The median household income in Alameda County, at $70,821, is 133 percent of the national average and 115 percent of California’s average, yet the city of Hayward has no homeless shelter for single men.
"Could someone give me the acceptable 'collateral damage' figure for death on the street or just plain human misery before we take action?" said Betty DeForest, a community activist who has led a long campaign to open just such a shelter in the city, in an e-mail to city officials, after learning of White’s death.
In even wealthier Santa Clara County, to the south and home to many of Silicon Valley’s most thriving technology firms, 48 homeless people have died on the streets in 2013. The median household income in that county was almost $90,000 for the years 2007 through 2011.
Alameda County had more than 4,200 homeless people in a recent survey, and 60 percent of those sleep on the streets on a nightly basis.
Santa Clara County has more than 7,600 homeless.
A recent cold spell saw four homeless men die on the streets of Santa Clara County between Thanksgiving and December 5, each succumbing to hypothermia from sleeping outdoors without adequate blankets or outerwear.
Two others, including White (pictured, with his mother), died in Alameda County.
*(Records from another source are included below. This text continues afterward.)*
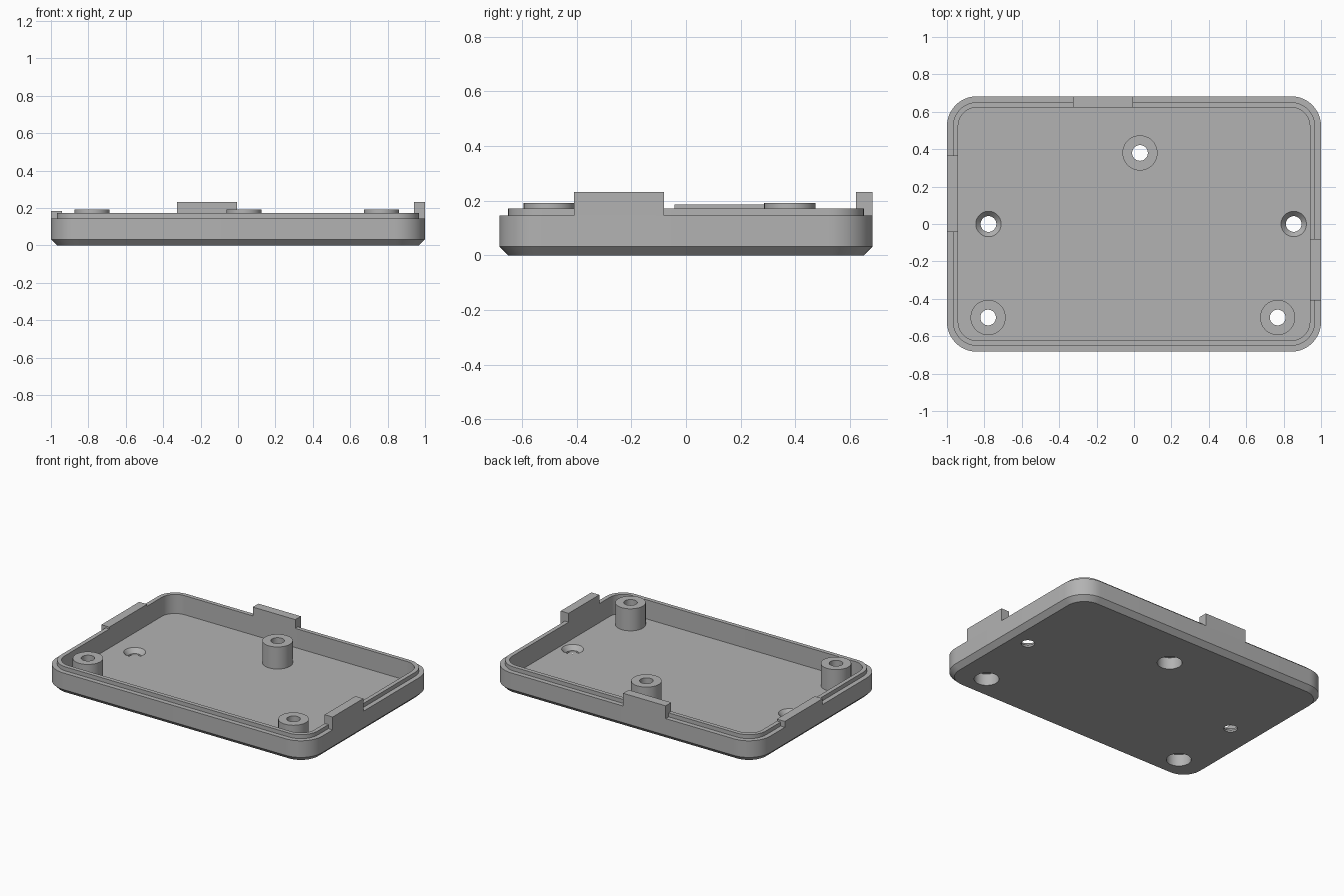
import bpy, bmesh, math
from mathutils import Vector

cube = bpy.data.objects.get("Cube")
if cube:
    bpy.data.objects.remove(cube, do_unlink=True)

grey = bpy.data.materials.new("plain grey")
grey.use_nodes = True
colour = (0.45, 0.45, 0.45, 1)
grey.diffuse_color = colour
grey.node_tree.nodes["Principled BSDF"].inputs["Base Color"].default_value = colour

HX, HY, RADIUS = 1.0, 0.683, 0.16
FLOOR, SHOULDER, RIM = 0.042, 0.145, 0.172
WALL, LIP = 0.06, 0.032
BORE, COUNTERBORE = 0.042, 0.077


def finish(name, bm):
    bmesh.ops.recalc_face_normals(bm, faces=bm.faces)
    mesh = bpy.data.meshes.new(name)
    bm.to_mesh(mesh)
    bm.free()
    mesh.materials.append(grey)
    ob = bpy.data.objects.new(name, mesh)
    bpy.context.collection.objects.link(ob)
    return ob


def smooth(ob):
    bpy.ops.object.select_all(action="DESELECT")
    ob.select_set(True)
    bpy.context.view_layer.objects.active = ob
    bpy.ops.object.shade_smooth_by_angle(angle=math.radians(30))


def bridge(bm, a, b):
    for i in range(len(a)):
        j = (i + 1) % len(a)
        bm.faces.new((a[i], a[j], b[j], b[i]))


def rounded_ring(bm, inset, z, steps=12):
    r = RADIUS - inset
    verts = []
    for k, (sx, sy) in enumerate(((1, 1), (-1, 1), (-1, -1), (1, -1))):
        for i in range(steps + 1):
            a = math.pi / 2 * (k + i / steps)
            verts.append(bm.verts.new((sx * (HX - RADIUS) + r * math.cos(a),
                                       sy * (HY - RADIUS) + r * math.sin(a), z)))
    return verts


def lathe(name, profile, x, y, closed=False, segments=40):
    """Turn a (radius, height) profile; open ones get end caps."""
    bm = bmesh.new()
    rings = []
    for r, z in profile:
        rings.append([bm.verts.new((x + r * math.cos(t), y + r * math.sin(t), z))
                      for t in (2 * math.pi * i / segments for i in range(segments))])
    for a, b in zip(rings, rings[1:]):
        bridge(bm, a, b)
    if closed:
        bridge(bm, rings[-1], rings[0])
    else:
        bm.faces.new(rings[0])
        bm.faces.new(rings[-1])
    return finish(name, bm)


def block(name, x0, x1, y0, y1, z0, z1):
    bm = bmesh.new()
    bmesh.ops.create_cube(bm, size=1)
    for v in bm.verts:
        v.co = Vector(((x0 + x1) / 2 + v.co.x * (x1 - x0),
                       (y0 + y1) / 2 + v.co.y * (y1 - y0),
                       (z0 + z1) / 2 + v.co.z * (z1 - z0)))
    return finish(name, bm)


# Tray: chamfered base, outer wall, stepped lip, inner wall and floor
bm = bmesh.new()
rings = [rounded_ring(bm, inset, z) for inset, z in (
    (0.032, 0), (0, 0.032), (0, SHOULDER), (LIP, SHOULDER),
    (LIP, RIM), (WALL, RIM), (WALL, FLOOR))]
for a, b in zip(rings, rings[1:]):
    bridge(bm, a, b)
bm.faces.new(rings[0])
bm.faces.new(rings[-1])
tray = finish("tray", bm)

# Hollow screw posts, counterbored from below
posts = ((0.032, 0.38), (-0.78, -0.5), (0.768, -0.5))
cutters = []
for i, (x, y) in enumerate(posts):
    post = lathe(f"screw_post_{i + 1}", (
        (COUNTERBORE, FLOOR), (0.094, FLOOR), (0.094, 0.192),
        (BORE, 0.192), (BORE, 0.08), (COUNTERBORE, 0.08)), x, y, closed=True)
    smooth(post)
    cutters.append(lathe("post_cutter", ((COUNTERBORE, -0.05), (COUNTERBORE, 0.07)), x, y))

# Countersunk mounting holes in the floor
for x in (-0.778, 0.854):
    cutters.append(lathe("countersink_cutter", (
        (BORE, -0.05), (BORE, 0.012), (0.068, FLOOR), (0.068, 0.1)), x, 0))

for cutter in cutters:
    cutter.hide_render = True
    mod = tray.modifiers.new("hole", "BOOLEAN")
    mod.operation, mod.solver, mod.object = "DIFFERENCE", "EXACT", cutter
    bpy.context.view_layer.objects.active = tray
    bpy.ops.object.modifier_apply(modifier=mod.name)
    bpy.data.objects.remove(cutter, do_unlink=True)
smooth(tray)

# Locating tabs on the rim
block("left_tab", HX - WALL, HX, -0.41, -0.08, SHOULDER, 0.232)
block("back_tab", -0.325, -0.005, HY - WALL, HY, SHOULDER, 0.232)
block("right_tab", -HX, WALL - HX, -0.042, 0.365, SHOULDER, 0.185)
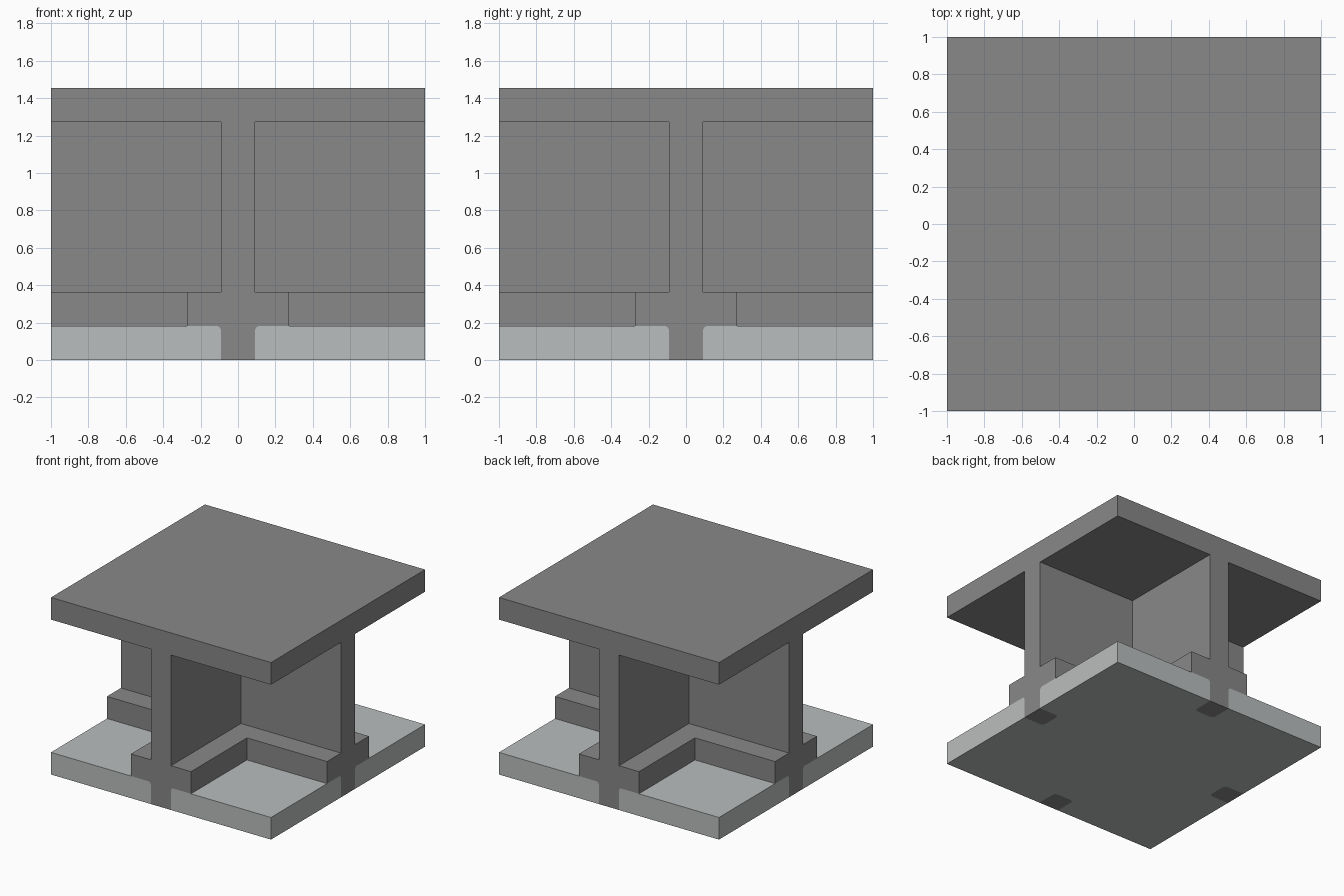
import bpy, bmesh
from math import sin, cos, pi, radians
from mathutils import Matrix

cube = bpy.data.objects.get("Cube")
if cube:
    bpy.data.objects.remove(cube, do_unlink=True)

U = 2 / 11          # module: thickness of every plate and wall
H = U / 2


def material(name, rgb):
    m = bpy.data.materials.new(name)
    m.use_nodes = True
    m.diffuse_color = (*rgb, 1)
    m.node_tree.nodes["Principled BSDF"].inputs["Base Color"].default_value = (*rgb, 1)
    return m


dark = material("dark grey", (0.246, 0.246, 0.246))
light = material("light grey", (0.491, 0.515, 0.509))


def loft(name, levels, mat):
    """Closed solid through stacked (z, outline) levels."""
    bm = bmesh.new()
    rings = [[bm.verts.new((x, y, z)) for x, y in pts] for z, pts in levels]
    n = len(rings[0])
    for a, b in zip(rings, rings[1:]):
        for i in range(n):
            j = (i + 1) % n
            bm.faces.new((a[i], a[j], b[j], b[i]))
    bm.faces.new(rings[0][::-1])
    bm.faces.new(rings[-1])
    bmesh.ops.recalc_face_normals(bm, faces=bm.faces)
    mesh = bpy.data.meshes.new(name)
    bm.to_mesh(mesh)
    bm.free()
    mesh.materials.append(mat)
    ob = bpy.data.objects.new(name, mesh)
    bpy.context.collection.objects.link(ob)
    return ob


def prism(name, pts, z0, z1, mat):
    return loft(name, [(z0, pts), (z1, pts)], mat)


def square(s):
    return [(-s, -s), (s, -s), (s, s), (-s, s)]


def cross(w):
    """Plus-shaped outline reaching all four sides."""
    quarter = [(w, -1), (w, -w), (1, -w)]
    pts = []
    for k in range(4):
        c, s = round(cos(k * pi / 2)), round(sin(k * pi / 2))
        pts += [(c * x - s * y, s * x + c * y) for x, y in quarter]
    return pts


def peg_outline(w, outer, r=0.03):
    """Peg footprint on the +x side with rounded inner corners."""
    inner = 1 - U
    arc = [(inner + r - r * sin(a), w - r + r * cos(a))
           for a in (k * pi / 8 for k in range(5))]
    half = [(outer, w)] + arc
    return half + [(x, -y) for x, y in reversed(half)]


def peg_levels(outer, bottom, top):
    """Straight peg that flares out in a small curve at the top."""
    r = 0.025
    flare = [(U - r + r * sin(a), H + r * (1 - cos(a)))
             for a in (k * pi / 10 for k in range(5))]
    sections = [(bottom, H)] + flare + [(top, flare[-1][1])]
    return [(z, peg_outline(w, outer)) for z, w in sections]


# Dark structure: top slab, crossing walls and their wider foot
prism("top_slab", square(1), 7 * U, 8 * U, dark)
prism("cross_walls", cross(H), 2 * U, 7 * U, dark)
prism("cross_foot", cross(3 * H), U, 2 * U, dark)

# Light base plate, notched in the middle of each side for the pegs
base = prism("base_plate", square(1), 0, U, light)
for k, side in enumerate(("left", "back", "right", "front")):
    turn = Matrix.Rotation(k * pi / 2, 4, "Z")
    peg = loft(side + "_peg", peg_levels(1, 0, U), dark)
    peg.data.transform(turn)
    cutter = loft(side + "_notch_cutter", peg_levels(1.1, -0.1, U + 0.1), light)
    cutter.data.transform(turn)
    cutter.hide_render = True
    cutter.hide_set(True)
    cut = base.modifiers.new(side + "_notch", "BOOLEAN")
    cut.operation = "DIFFERENCE"
    cut.solver = "EXACT"
    cut.object = cutter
The cause of White’s death is still under investigation, but his family members say he was beaten by a group of other men who stripped him of the coat that his sister had given him just two days earlier, and left him in the cold.
"He deserves to be recognized for the person he was. He wasn't just homeless, he was my brother,” Theresa Long, the homeless man’s sister, told KTVU News.
White’s mother Mary Archuleta said that he would sometimes stay with her, but would leave because he didn’t want to feel like “a burden.”
A Santa Clara County homeless-advocacy group, EHC LifeBuilders, recently held a ceremony to memorialize the 48 dead in that county.
"It's heartbreaking to think that every name represents a real person whose life came to an end due to the harsh reality of living on the street," said Jenny Niklaus, the group’s CEO. "This is unacceptable. We can and must do better as a community."
SOURCES: KTVU News, San Jose Mercury News (2), U.S. Census Bureau (2) (3)